ANCHORAGE (AP) -- Less than 30 days after starting its first well, the Alaska subsidiary of Evergreen Resources Inc. has finished drilling the eighth and final well in its shallow natural gas exploration project north of Anchorage.
Denver-based Evergreen, a pioneer in producing gas from coal seams, bored two groups of four wells in the 70,000-acre Pioneer unit roughly between Wasilla and Houston.
The first seven wells went 2,600 to 3,700 feet deep and each contained 80 to 100 feet of coal seam, Evergreen President and CEO Mark Sexton said, before results were in for the eighth well.
''That's plenty to work with,'' he told Petroleum News Alaska.
The wells were drilled with Evergreen's own rig. In each test group, a central well is drilled, and three more are added a thousand feet away to the north, southeast and southwest.
Typically, coalbed methane wells produce as much as 95 percent water and just 5 percent natural gas at first, but that ratio can reverse in five years to 95 percent gas and 5 percent water, he said.
The methane, after removing the water, is generally quite pure.
''It could easily be pipeline quality gas coming right from the well head,'' Sexton said. ''It's the leanest, cleanest form of methane.''
Evergreen is planning a nine-month production test. Water rate, gas rate and pressures will be recorded and analyzed to determine if the coals will produce economic quantities of gas.
The Pioneer test will cost about $6 million this winter, Sexton said. The company plans to spend $10 million in Alaska next year.
Evergreen moved its own drill rig to jobs in Ireland, the United Kingdom, Colorado and now Alaska because the company can control the pace of drilling, and the rig works fast.
The air hammer drill can bore 100 feet an hour, and Evergreen crews typically complete each well within 48 hours.
''It's very cost-effective for us to own our own equipment,'' Sexton said.
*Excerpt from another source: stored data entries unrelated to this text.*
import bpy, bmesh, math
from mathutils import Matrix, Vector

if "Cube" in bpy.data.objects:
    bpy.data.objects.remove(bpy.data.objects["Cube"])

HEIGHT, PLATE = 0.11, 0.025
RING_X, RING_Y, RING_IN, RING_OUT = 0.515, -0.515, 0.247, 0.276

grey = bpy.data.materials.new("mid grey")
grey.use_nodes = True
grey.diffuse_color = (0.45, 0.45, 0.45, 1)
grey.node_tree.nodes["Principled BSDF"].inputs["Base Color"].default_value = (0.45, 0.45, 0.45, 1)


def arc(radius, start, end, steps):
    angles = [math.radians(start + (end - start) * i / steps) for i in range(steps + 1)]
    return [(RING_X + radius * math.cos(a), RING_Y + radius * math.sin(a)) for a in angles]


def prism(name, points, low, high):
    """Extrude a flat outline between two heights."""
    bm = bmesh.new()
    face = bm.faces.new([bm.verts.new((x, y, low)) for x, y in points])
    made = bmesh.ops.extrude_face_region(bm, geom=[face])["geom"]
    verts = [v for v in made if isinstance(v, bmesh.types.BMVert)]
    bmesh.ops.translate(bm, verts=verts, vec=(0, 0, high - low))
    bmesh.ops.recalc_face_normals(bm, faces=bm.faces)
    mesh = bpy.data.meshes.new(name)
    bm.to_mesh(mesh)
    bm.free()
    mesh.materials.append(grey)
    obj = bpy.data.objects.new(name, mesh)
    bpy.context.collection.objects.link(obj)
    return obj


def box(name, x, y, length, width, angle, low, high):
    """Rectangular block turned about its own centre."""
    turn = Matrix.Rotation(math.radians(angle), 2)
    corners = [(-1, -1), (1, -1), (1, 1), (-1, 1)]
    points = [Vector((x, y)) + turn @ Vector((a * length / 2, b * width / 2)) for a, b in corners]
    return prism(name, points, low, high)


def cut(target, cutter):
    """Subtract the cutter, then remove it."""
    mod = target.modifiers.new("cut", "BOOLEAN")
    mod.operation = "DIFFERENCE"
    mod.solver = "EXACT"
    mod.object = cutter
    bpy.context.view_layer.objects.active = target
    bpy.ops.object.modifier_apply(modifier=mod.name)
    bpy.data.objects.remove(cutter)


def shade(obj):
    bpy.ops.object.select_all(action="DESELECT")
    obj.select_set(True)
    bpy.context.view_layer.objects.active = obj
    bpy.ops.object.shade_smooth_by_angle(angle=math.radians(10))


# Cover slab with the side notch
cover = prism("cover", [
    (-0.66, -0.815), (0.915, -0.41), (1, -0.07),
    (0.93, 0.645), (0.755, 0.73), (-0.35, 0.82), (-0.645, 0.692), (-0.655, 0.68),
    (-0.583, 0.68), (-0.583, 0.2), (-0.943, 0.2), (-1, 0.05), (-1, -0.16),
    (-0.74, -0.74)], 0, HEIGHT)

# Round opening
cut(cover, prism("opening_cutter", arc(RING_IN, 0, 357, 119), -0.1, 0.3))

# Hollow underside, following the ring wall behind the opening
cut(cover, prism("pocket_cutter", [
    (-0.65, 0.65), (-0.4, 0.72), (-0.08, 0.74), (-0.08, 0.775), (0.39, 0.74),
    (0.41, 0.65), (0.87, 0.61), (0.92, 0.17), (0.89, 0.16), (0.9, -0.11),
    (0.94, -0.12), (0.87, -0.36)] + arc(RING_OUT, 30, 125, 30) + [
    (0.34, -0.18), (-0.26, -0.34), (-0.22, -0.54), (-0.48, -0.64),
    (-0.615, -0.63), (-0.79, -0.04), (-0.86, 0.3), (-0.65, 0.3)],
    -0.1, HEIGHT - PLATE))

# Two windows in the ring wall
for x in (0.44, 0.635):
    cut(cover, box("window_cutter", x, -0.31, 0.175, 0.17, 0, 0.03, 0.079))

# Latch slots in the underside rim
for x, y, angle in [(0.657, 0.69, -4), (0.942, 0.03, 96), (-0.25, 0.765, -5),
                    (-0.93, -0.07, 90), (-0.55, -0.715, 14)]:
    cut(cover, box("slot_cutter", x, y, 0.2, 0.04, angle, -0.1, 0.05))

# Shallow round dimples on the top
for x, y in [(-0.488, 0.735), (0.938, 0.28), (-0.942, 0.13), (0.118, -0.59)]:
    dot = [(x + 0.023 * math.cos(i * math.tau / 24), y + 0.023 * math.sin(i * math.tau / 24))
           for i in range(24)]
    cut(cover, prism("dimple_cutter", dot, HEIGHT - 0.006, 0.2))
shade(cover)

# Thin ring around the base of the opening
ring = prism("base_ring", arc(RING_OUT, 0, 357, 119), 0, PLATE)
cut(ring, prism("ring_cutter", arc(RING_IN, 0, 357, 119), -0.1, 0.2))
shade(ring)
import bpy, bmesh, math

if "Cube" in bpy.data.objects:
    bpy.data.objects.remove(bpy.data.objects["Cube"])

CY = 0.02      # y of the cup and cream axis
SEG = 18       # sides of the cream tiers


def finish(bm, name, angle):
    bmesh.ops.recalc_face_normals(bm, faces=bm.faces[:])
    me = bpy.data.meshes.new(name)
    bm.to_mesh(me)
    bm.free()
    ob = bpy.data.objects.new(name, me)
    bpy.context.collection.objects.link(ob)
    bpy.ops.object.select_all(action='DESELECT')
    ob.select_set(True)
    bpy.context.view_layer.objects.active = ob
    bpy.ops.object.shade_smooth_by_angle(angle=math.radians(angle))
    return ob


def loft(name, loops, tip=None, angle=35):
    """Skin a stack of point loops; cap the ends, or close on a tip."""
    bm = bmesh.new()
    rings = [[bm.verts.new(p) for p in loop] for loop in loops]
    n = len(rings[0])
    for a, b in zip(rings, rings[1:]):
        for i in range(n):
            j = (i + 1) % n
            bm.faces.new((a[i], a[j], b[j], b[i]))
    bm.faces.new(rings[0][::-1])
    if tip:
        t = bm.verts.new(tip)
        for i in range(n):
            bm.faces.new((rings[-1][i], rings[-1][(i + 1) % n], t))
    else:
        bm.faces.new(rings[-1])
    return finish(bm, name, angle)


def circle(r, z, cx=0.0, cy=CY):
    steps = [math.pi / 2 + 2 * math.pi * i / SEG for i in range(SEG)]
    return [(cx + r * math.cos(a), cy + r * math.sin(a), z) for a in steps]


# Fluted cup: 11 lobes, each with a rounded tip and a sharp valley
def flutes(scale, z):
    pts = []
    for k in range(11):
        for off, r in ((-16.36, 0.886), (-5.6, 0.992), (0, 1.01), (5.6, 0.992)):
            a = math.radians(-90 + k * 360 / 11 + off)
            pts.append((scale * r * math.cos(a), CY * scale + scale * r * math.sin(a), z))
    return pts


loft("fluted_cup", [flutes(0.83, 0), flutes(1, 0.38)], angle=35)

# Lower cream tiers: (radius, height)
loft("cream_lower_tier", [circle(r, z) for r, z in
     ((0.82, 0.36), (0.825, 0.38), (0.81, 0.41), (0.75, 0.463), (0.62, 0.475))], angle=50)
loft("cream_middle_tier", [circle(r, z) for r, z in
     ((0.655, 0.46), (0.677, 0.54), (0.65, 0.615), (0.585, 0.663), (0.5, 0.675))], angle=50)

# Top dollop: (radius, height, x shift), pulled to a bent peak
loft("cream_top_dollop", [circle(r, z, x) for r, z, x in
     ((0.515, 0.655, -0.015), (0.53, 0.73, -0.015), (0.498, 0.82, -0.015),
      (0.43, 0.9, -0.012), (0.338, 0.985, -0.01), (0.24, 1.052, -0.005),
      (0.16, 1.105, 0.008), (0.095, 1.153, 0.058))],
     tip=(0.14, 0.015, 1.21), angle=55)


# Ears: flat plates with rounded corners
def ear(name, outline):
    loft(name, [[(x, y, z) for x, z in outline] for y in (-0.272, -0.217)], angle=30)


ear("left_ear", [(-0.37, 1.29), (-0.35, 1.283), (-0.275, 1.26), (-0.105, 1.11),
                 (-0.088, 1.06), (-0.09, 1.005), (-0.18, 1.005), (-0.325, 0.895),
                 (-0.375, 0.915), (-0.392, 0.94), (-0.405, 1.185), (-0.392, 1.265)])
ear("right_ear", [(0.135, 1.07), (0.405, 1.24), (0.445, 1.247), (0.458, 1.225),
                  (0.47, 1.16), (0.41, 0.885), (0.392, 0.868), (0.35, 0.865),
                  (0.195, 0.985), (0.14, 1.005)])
Coalbed methane production requires a lot of wells. Evergreen has drilled more than 900 wells on its 200,000-acre Raton Basin property in Colorado and has identified 800 additional drilling locations there.
If the Pioneer field proves commercial, it will have a 20- to 30-year production life and could employ as many as 500 people, including contractors, Sexton said.
Evergreen bought the unit from Ocean Energy and Unocal in May 2001. Unocal formed the unit in 1997.
Coal seams in the Cook Inlet basin could contain several trillion cubic feet of gas, enough to double existing reserves in the region, according to Jack Ekstrom, Evergreen director of government and public affairs.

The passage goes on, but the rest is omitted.